▸ WHAT YOU HAVE TO DO:
Look for "curve" in each line of the entries, and return the matching lines.

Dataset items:
= = = = = = =

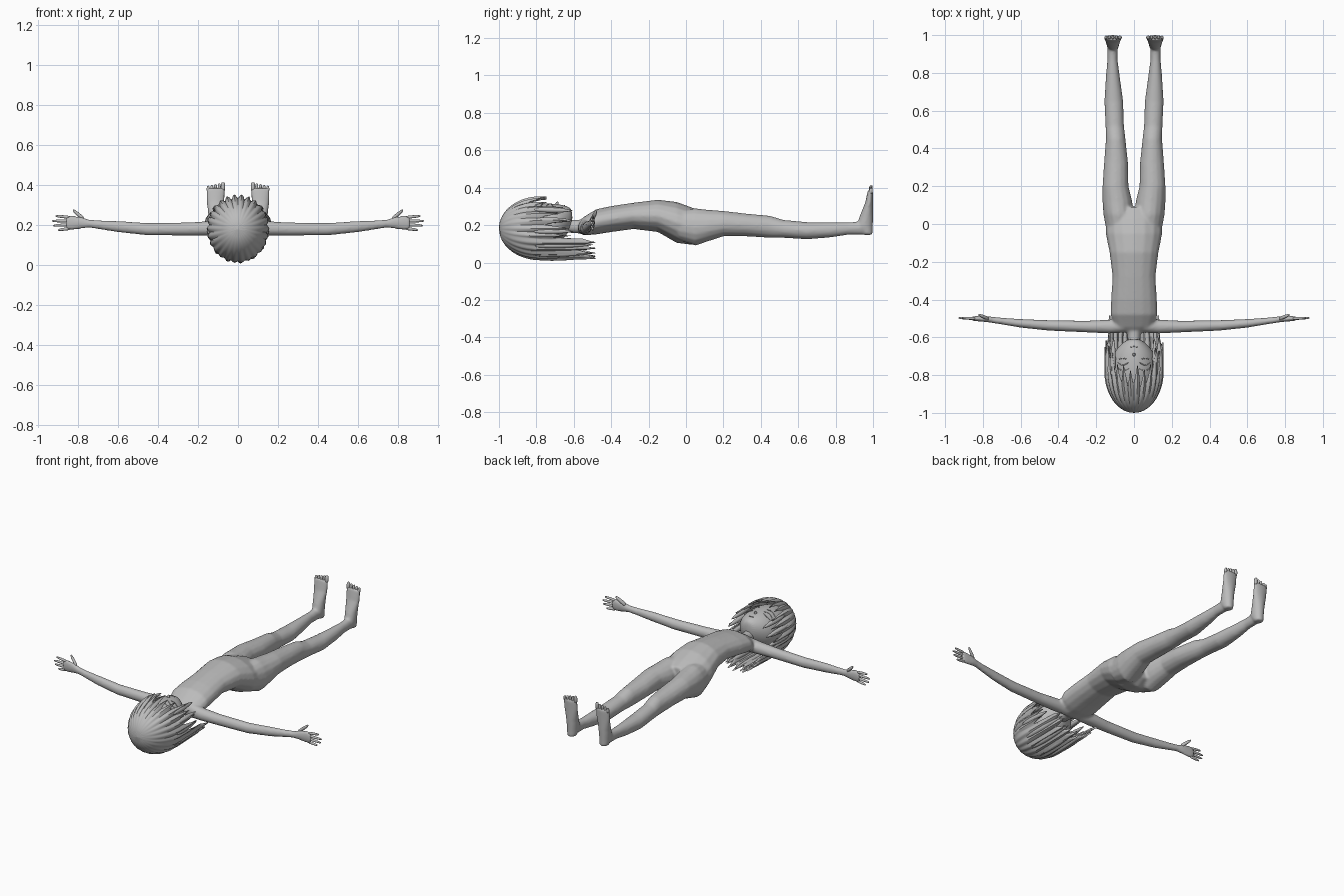
import bpy, bmesh, math
from mathutils import Vector

cube = bpy.data.objects.get("Cube")
if cube:
    bpy.data.objects.remove(cube)

grey = bpy.data.materials.new("plain grey")
grey.use_nodes = True
grey.diffuse_color = (0.5, 0.5, 0.5, 1)
grey.node_tree.nodes["Principled BSDF"].inputs["Base Color"].default_value = (0.5, 0.5, 0.5, 1)
ORDER = {"x": lambda a, u, v: (a, u, v), "y": lambda a, u, v: (u, a, v), "z": lambda a, u, v: (u, v, a)}


def add_object(name, bm):
    bmesh.ops.recalc_face_normals(bm, faces=bm.faces)
    for f in bm.faces:
        f.smooth = True
    mesh = bpy.data.meshes.new(name)
    bm.to_mesh(mesh)
    bm.free()
    mesh.materials.append(grey)
    ob = bpy.data.objects.new(name, mesh)
    bpy.context.collection.objects.link(ob)
    return ob


def loft(name, axis, rings, sides=16, levels=1, bm=None):
    """Skin ellipses (position, centre u, centre v, radius u, radius v) along an axis."""
    own = bm is None
    bm = bm or bmesh.new()
    loops = []
    for a, u, v, ru, rv in rings:
        loops.append([bm.verts.new(ORDER[axis](a, u + ru * math.cos(k * math.tau / sides),
                      v + rv * math.sin(k * math.tau / sides))) for k in range(sides)])
    for p, q in zip(loops, loops[1:]):
        for k in range(sides):
            n = (k + 1) % sides
            bm.faces.new((p[k], p[n], q[n], q[k]))
    bm.faces.new(loops[0])
    bm.faces.new(loops[-1][::-1])
    if own:
        ob = add_object(name, bm)
        ob.modifiers.new("smooth", "SUBSURF").levels = levels
        ob.modifiers["smooth"].render_levels = levels
        return ob


# Body: overlapping lofts fused into one skin
body = bmesh.new()
torso = [(-.575, .05, .16, .22), (-.545, .105, .145, .245), (-.48, .125, .15, .285),
         (-.4, .122, .163, .302), (-.28, .114, .179, .32), (-.15, .13, .163, .336),
         (-.05, .15, .105, .324), (.03, .15, .095, .295), (.09, .1, .13, .27)]
loft("torso", "y", [(y, 0, (a + b) / 2, w, (b - a) / 2) for y, w, a, b in torso], bm=body)
loft("neck", "y", [(-.7, 0, .2, .036, .036), (-.6, 0, .193, .034, .036), (-.5, 0, .19, .05, .04)], bm=body)
leg = [(-.04, .075, .2, .07, .08), (.05, .082, .19, .08, .1), (.12, .088, .198, .079, .084),
       (.2, .098, .208, .069, .068), (.32, .095, .201, .064, .061), (.45, .097, .191, .052, .059),
       (.52, .102, .18, .049, .048), (.65, .107, .17, .05, .046), (.78, .112, .175, .037, .04),
       (.87, .114, .182, .027, .033), (.95, .113, .185, .027, .037), (.985, .113, .18, .025, .033)]
foot = [(.148, .112, .972, .026, .026), (.19, .112, .955, .034, .044), (.25, .112, .965, .037, .036),
        (.32, .112, .979, .045, .021), (.385, .112, .986, .048, .014)]
arm = [(.05, -.54, .19, .035, .045), (.13, -.543, .184, .037, .037), (.25, -.543, .181, .031, .033),
       (.45, -.537, .18, .028, .031), (.6, -.526, .193, .023, .028), (.7, -.514, .203, .018, .022),
       (.745, -.508, .208, .017, .02), (.785, -.503, .212, .016, .03), (.83, -.501, .212, .014, .037),
       (.86, -.501, .211, .011, .034)]
for s in (1, -1):
    loft("leg", "y", [(a, s * u, v, ru, rv) for a, u, v, ru, rv in leg], bm=body)
    loft("foot", "z", [(a, s * u, v, ru, rv) for a, u, v, ru, rv in foot], bm=body)
    loft("arm", "x", [(s * a, u, v, ru, rv) for a, u, v, ru, rv in arm], bm=body)
skin = add_object("body", body)
remesh = skin.modifiers.new("fuse", "REMESH")
remesh.mode = "VOXEL"
remesh.voxel_size = .007
remesh.use_smooth_shade = True
relax = skin.modifiers.new("relax", "SMOOTH")
relax.factor = .5
relax.iterations = 6

# Fingers, thumbs and toes
fingers = [(.184, .176, .9), (.203, .198, .924), (.222, .221, .93), (.239, .246, .912)]
for s, side in ((1, "left"), (-1, "right")):
    for i, (z0, z1, tip) in enumerate(fingers):
        loft(f"{side}_finger_{i + 1}", "x", [
            (s * (.835 + (tip - .835) * t), -.501 + .004 * t, z0 + (z1 - z0) * t, r, r)
            for t, r in ((0, .009), (.5, .0085), (.9, .0065), (1, .003))], sides=8)
    loft(f"{side}_thumb", "x", [(s * (.765 + .06 * t), -.503 + .023 * t, .225 + .05 * t, r, r * 1.3)
         for t, r in ((0, .011), (.5, .011), (.85, .009), (1, .004))], sides=8)
    for i in range(5):
        x = s * (.075 + .0185 * i)
        r, top = (.0125, .415) if i == 0 else (.009, .414 - .004 * i)
        loft(f"{side}_toe_{i + 1}", "z", [(.365, x, .986, r, .012), (top - .012, x, .988, r, .011),
             (top, x, .99, r * .6, .007)], sides=8)

# Head with a tapered chin
head = [(-.96, .06, .12, .25), (-.9, .1, .07, .29), (-.82, .124, .05, .315), (-.74, .125, .06, .318),
        (-.68, .108, .1, .313), (-.635, .068, .15, .302), (-.607, .03, .2, .285)]
loft("head", "y", [(y, 0, (a + b) / 2, w, (b - a) / 2) for y, w, a, b in head], sides=24, levels=2)
loft("nose", "z", [(.295, 0, -.695, .012, .016), (.318, 0, -.69, .008, .01), (.326, 0, -.687, .003, .004)], sides=8)


# Closed eyes, brows and mouth drawn as thin raised lines on the face
def face_line(name, x0, x1, y, sag, hw, zc, rz):
    curve = bpy.data.curves.new(name, "CURVE")
    curve.dimensions = "3D"
    curve.bevel_depth = .0022
    curve.bevel_resolution = 1
    line = curve.splines.new("POLY")
    line.points.add(8)
    for i, p in enumerate(line.points):
        t = i / 8
        x = x0 + (x1 - x0) * t
        p.co = (x, y + sag * math.sin(math.pi * t), zc + rz * math.sqrt(1 - (x / hw) ** 2), 1)
    curve.materials.append(grey)
    bpy.context.collection.objects.link(bpy.data.objects.new(name, curve))


for s, side in ((1, "left"), (-1, "right")):
    face_line(f"{side}_upper_lid", s * .03, s * .088, -.733, -.014, .122, .189, .127)
    face_line(f"{side}_lower_lid", s * .038, s * .082, -.717, .006, .12, .192, .124)
    face_line(f"{side}_brow", s * .028, s * .085, -.765, -.01, .124, .188, .128)
face_line("mouth", -.018, .018, -.652, .003, .085, .223, .083)


# Hair: a shell from the crown whose edge is cut into pointed locks
def hair_edge(angle):
    if angle < 45:
        return -.745, .1
    if angle < 112:
        return -.66 + .05 * (angle - 45) / 67, .13
    return -.485, .07


LOCKS, PER, ROWS = 26, 6, 18
hair = bmesh.new()
crown = hair.verts.new((0, -1, .18))
columns = []
for j in range(LOCKS * PER):
    lock, part = divmod(j, PER)
    a = math.tau * j / (LOCKS * PER)
    mid = math.degrees(math.tau * (lock + .5) / LOCKS)
    end, depth = hair_edge(min(mid, 360 - mid))
    groove = abs(2 * part / PER - 1)
    end -= depth * groove + .025 * (lock % 3 == 1)
    column = []
    for i in range(1, ROWS + 1):
        t = i / ROWS
        y = -1 + (end + 1) * t ** 1.5
        r = math.sqrt(1 - ((y + .78) / .22) ** 2) if y < -.78 else 1 - .5 * (y + .78) ** 2
        r *= 1 - .08 * groove * t
        column.append(hair.verts.new((.157 * r * math.sin(a), y, .183 + .172 * r * math.cos(a))))
    columns.append(column)
for p, q in zip(columns, columns[1:] + columns[:1]):
    hair.faces.new((crown, p[0], q[0]))
    for i in range(ROWS - 1):
        hair.faces.new((p[i], p[i + 1], q[i + 1], q[i]))
shell = add_object("hair", hair)
thick = shell.modifiers.new("thickness", "SOLIDIFY")
thick.thickness = .008
thick.offset = -1

# Loose locks lying over the shell at the sides and nape
for k, deg in enumerate((52, 74, 96, 125, 150, 175, 200, 225, 264, 286, 308)):
    a = math.radians(deg)
    around = min(deg, 360 - deg)
    tip = -.6 if around < 112 else -.49
    rings = []
    for t, w in ((0, .008), (.3, .018), (.65, .016), (1, .002)):
        y = -.82 + (tip + .82) * t
        r = .97 - .06 * t
        rings.append((y, .15 * r * math.sin(a), .183 + .168 * r * math.cos(a), w, w))
    loft(f"hair_lock_{k + 1}", "y", rings, sides=8)

bpy.ops.object.select_all(action="DESELECT")
shell.select_set(True)
bpy.context.view_layer.objects.active = shell
bpy.ops.object.shade_smooth_by_angle(angle=math.radians(40))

= = = = = = =

▸ YOUR RESPONSE:
    curve = bpy.data.curves.new(name, "CURVE")
    curve.dimensions = "3D"
    curve.bevel_depth = .0022
    curve.bevel_resolution = 1
    line = curve.splines.new("POLY")
    curve.materials.append(grey)
    bpy.context.collection.objects.link(bpy.data.objects.new(name, curve))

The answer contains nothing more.